Needless to say; I'm pretty confident that not much malware which might be capable of bypassing Security Essentials will also easily be capable to install itself. Unless of course it fully runs within user space and doesn't require any extra credentials; but mentioning of stuff such as keyboard monitoring makes me think otherwise. My account credentials simply wouldn't allow me to do this. (unless of course they're actually exploiting local root exploits or local backdoors, the article doesn't quite say).
Another extreme example is a friend of mine who clicks before reading. Sounds dumb, it is dumb, but that's the way he works. When he sees a website popup he's clicked it before you could say "I don't think that looks trustworthy". He'll even go as far as mindlessly clicking "yes" on UAC messages, sometimes even jokingly mentioning that "Oh, Windows needs to ask me if Bill Gates can go to the bathroom, sure; do what you have to do".

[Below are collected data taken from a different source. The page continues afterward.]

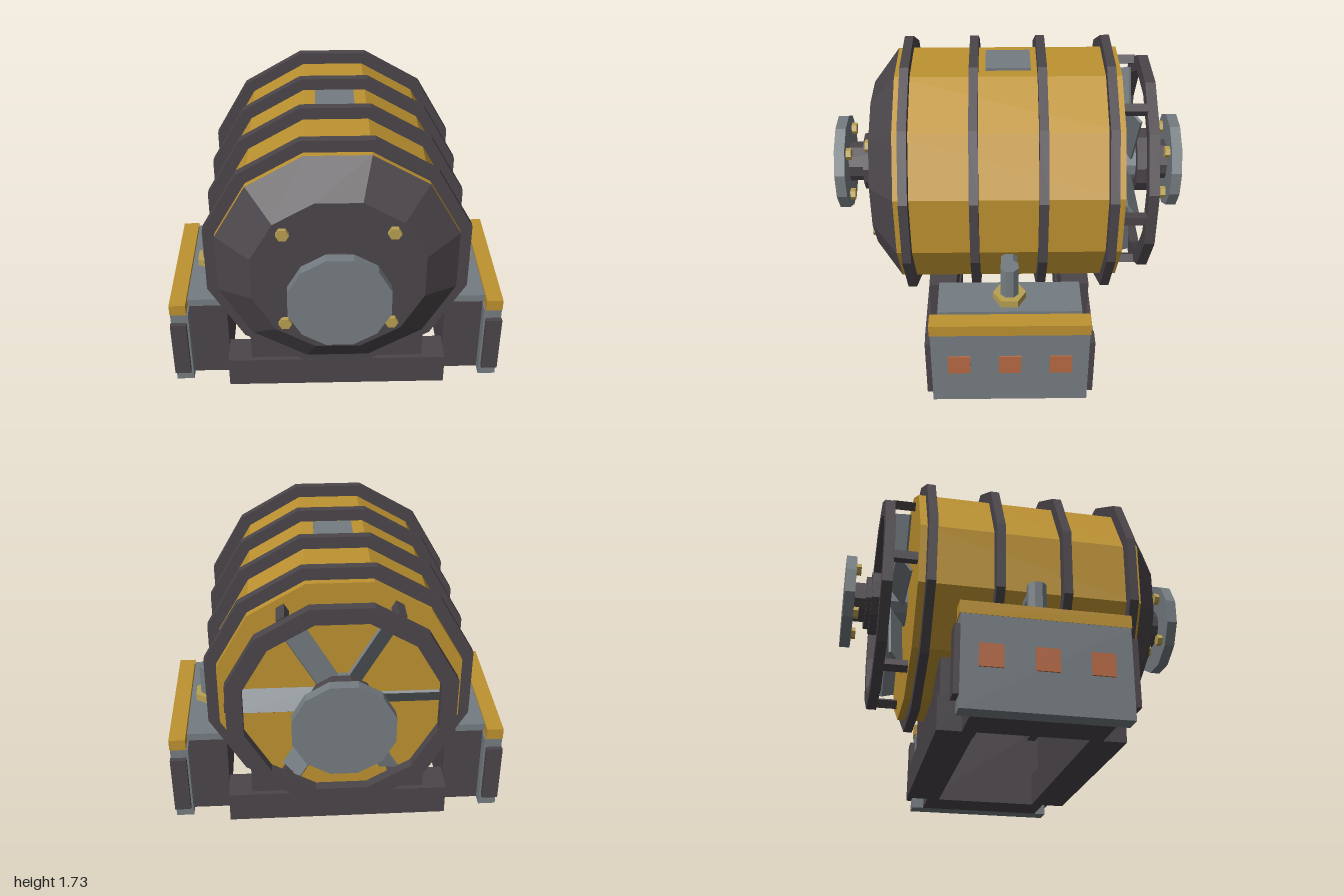
import * as THREE from 'three';

const mat = (name, color) => {
  const m = new THREE.MeshStandardMaterial({ color });
  m.name = name;
  return m;
};

export function createModel() {
  const gold = mat('ochre paint', 0xbd9230);
  const dark = mat('dark iron', 0x4b454a);
  const steel = mat('grey steel', 0x757d82);
  const brass = mat('brass', 0xb89f50);
  const orange = mat('orange lamp', 0xb86a45);

  const model = new THREE.Group();
  model.name = 'drumMachine';
  const AXIS_Y = 1.0;

  // Adds a faceted mesh
  function add(name, geo, material, x = 0, y = 0, z = 0, parent = model) {
    const flat = geo.index ? geo.toNonIndexed() : geo;
    flat.computeVertexNormals();
    const mesh = new THREE.Mesh(flat, material);
    mesh.name = name;
    mesh.position.set(x, y, z);
    parent.add(mesh);
    return mesh;
  }

  // Box given by its limits
  function box(name, material, x0, x1, y0, y1, z0, z1) {
    return add(name, new THREE.BoxGeometry(x1 - x0, y1 - y0, z1 - z0), material,
      (x0 + x1) / 2, (y0 + y1) / 2, (z0 + z1) / 2);
  }

  // Prism along z; radii are measured to the flats, with a flat on top
  function prism(name, material, rBack, rFront, z0, z1, x = 0, y = AXIS_Y, sides = 12) {
    const k = 1 / Math.cos(Math.PI / sides);
    const geo = new THREE.CylinderGeometry(rFront * k, rBack * k, z1 - z0, sides, 1, false, Math.PI / sides);
    geo.rotateX(Math.PI / 2);
    return add(name, geo, material, x, y, (z0 + z1) / 2);
  }

  // Drum, front cone and hoops
  prism('drum', gold, 0.663, 0.663, -0.625, 0.625);
  prism('frontCone', dark, 0.663, 0.47, 0.625, 0.775);
  for (const z of [0.565, 0.19, -0.185, -0.56]) prism('hoop', dark, 0.73, 0.73, z - 0.025, z + 0.025);
  box('topPlate', steel, -0.11, 0.11, 1.65, 1.68, -0.125, 0.125);

  // Front shaft and flange
  prism('frontCollar', dark, 0.165, 0.165, 0.775, 0.85);
  prism('frontShaft', dark, 0.115, 0.115, 0.85, 0.94);
  prism('frontFlange', steel, 0.27, 0.27, 0.94, 1.0);

  // Rear shaft and flange
  prism('fanHub', steel, 0.12, 0.12, -0.755, -0.625);
  prism('rearHub', dark, 0.185, 0.185, -0.84, -0.755);
  prism('rearCollar', dark, 0.155, 0.155, -0.87, -0.84);
  prism('rearShaft', dark, 0.115, 0.115, -0.94, -0.87);
  prism('rearFlange', steel, 0.27, 0.27, -1.0, -0.94);

  // Bolts on the cone and behind both flanges
  for (const sx of [-1, 1]) {
    for (const sy of [-1, 1]) {
      prism('coneBolt', brass, 0.032, 0.032, 0.77, 0.8, sx * 0.292, AXIS_Y + sy * 0.292, 6);
      for (const z of [-0.94, 0.91]) {
        prism('flangeBolt', brass, 0.03, 0.03, z, z + 0.03, sx * 0.142, AXIS_Y + sy * 0.142, 6);
      }
    }
  }

  // Rear guard ring
  const ringPoints = (r) => Array.from({ length: 12 }, (_, i) => {
    const a = (i + 0.5) * Math.PI / 6;
    const R = r / Math.cos(Math.PI / 12);
    return new THREE.Vector2(R * Math.cos(a), R * Math.sin(a));
  });
  const guardShape = new THREE.Shape(ringPoints(0.615));
  guardShape.holes.push(new THREE.Path(ringPoints(0.525)));
  add('rearGuard', new THREE.ExtrudeGeometry(guardShape, { depth: 0.058, bevelEnabled: false }),
    dark, 0, AXIS_Y, -0.813);

  // Guard struts and pitched fan blades
  for (let i = 0; i < 6; i++) {
    const arm = new THREE.Group();
    arm.name = 'fanArm';
    arm.position.set(0, AXIS_Y, -0.69);
    arm.rotation.z = i * Math.PI / 3;
    model.add(arm);
    add('guardStrut', new THREE.BoxGeometry(0.05, 0.05, 0.14), dark, 0.6, 0, 0, arm);
    const blade = add('fanBlade', new THREE.BoxGeometry(0.46, 0.13, 0.015), steel, 0.32, 0, 0, arm);
    blade.rotation.x = 0.63;
  }

  // Base beams and saddles
  for (const s of [-1, 1]) {
    const span = (a, b) => (s > 0 ? [a, b] : [-b, -a]);
    box('baseBeam', dark, -0.655, 0.655, 0, 0.19, ...span(0.3, 0.5));
    box('saddle', dark, -0.515, 0.515, 0.19, 0.46, ...span(0.31, 0.47));
  }

  // Side units, mirrored
  for (const s of [-1, 1]) {
    const side = (name, m, x0, x1, ...rest) =>
      (s > 0 ? box(name, m, x0, x1, ...rest) : box(name, m, -x1, -x0, ...rest));
    side('sideLeg', dark, 0.655, 0.88, 0, 0.535, -0.37, 0.37);
    side('legCap', steel, 0.635, 0.882, 0.535, 0.58, -0.4, 0.4);
    side('sidePanel', steel, 0.88, 0.985, 0, 0.5, -0.44, 0.44);
    side('panelTrim', gold, 0.89, 0.987, 0.5, 0.57, -0.445, 0.445);
    for (const z of [-0.455, 0.455]) {
      side('panelEnd', dark, 0.892, 0.988, 0.07, 0.44, z - 0.015, z + 0.015);
    }
    for (const z of [-0.285, 0, 0.285]) {
      side('panelLamp', orange, 0.985, 0.994, 0.22, 0.345, z - 0.0625, z + 0.0625);
    }

    // Hex nut and elbow pipe into the drum
    add('pipeNut', new THREE.CylinderGeometry(0.092, 0.092, 0.045, 6), brass, s * 0.767, 0.602, 0);
    add('standPipe', new THREE.CylinderGeometry(0.054, 0.054, 0.19, 8, 1, false, Math.PI / 8),
      steel, s * 0.767, 0.715, 0);
    const feed = new THREE.CylinderGeometry(0.05, 0.05, 0.17, 8, 1, false, Math.PI / 8);
    feed.rotateZ(Math.PI / 2);
    add('feedPipe', feed, steel, s * 0.69, 0.755, 0);
  }

  return model;
}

Needless to say: its also the kind of friend who calls me every once in a while to ask me if I could help him make his "PC run faster". At one time I even managed (well, stuff like adaware & spybot managed) to remove 584 cases of malware, spyware, tracking cookies and other kinds of crap from his PC. Although his switch to Windows 7 has managed to slow that process down quite a bit.
Needless to say that my user credentials and user profile (the way I work) is bound to stop a lot of crap even whenever that is capable of bypassing my virus scanners. Whereas my friend... With such a user profile I don't think it would even help if his virus scanner (or "protection suite") would be capable of blocking everything. Whenever there's a trojan provided chances are high he'll invite it right over by clicking "yes" ("sure I'd like some new software, lets have it!").
AS SUCH.... What kind of user profile is used during such virus tests? With modern Windows (Vista, 7, 8) its almost inevitable that the user will get a system warning somehow. So do they simply assume the user simply clicks yes all the time or....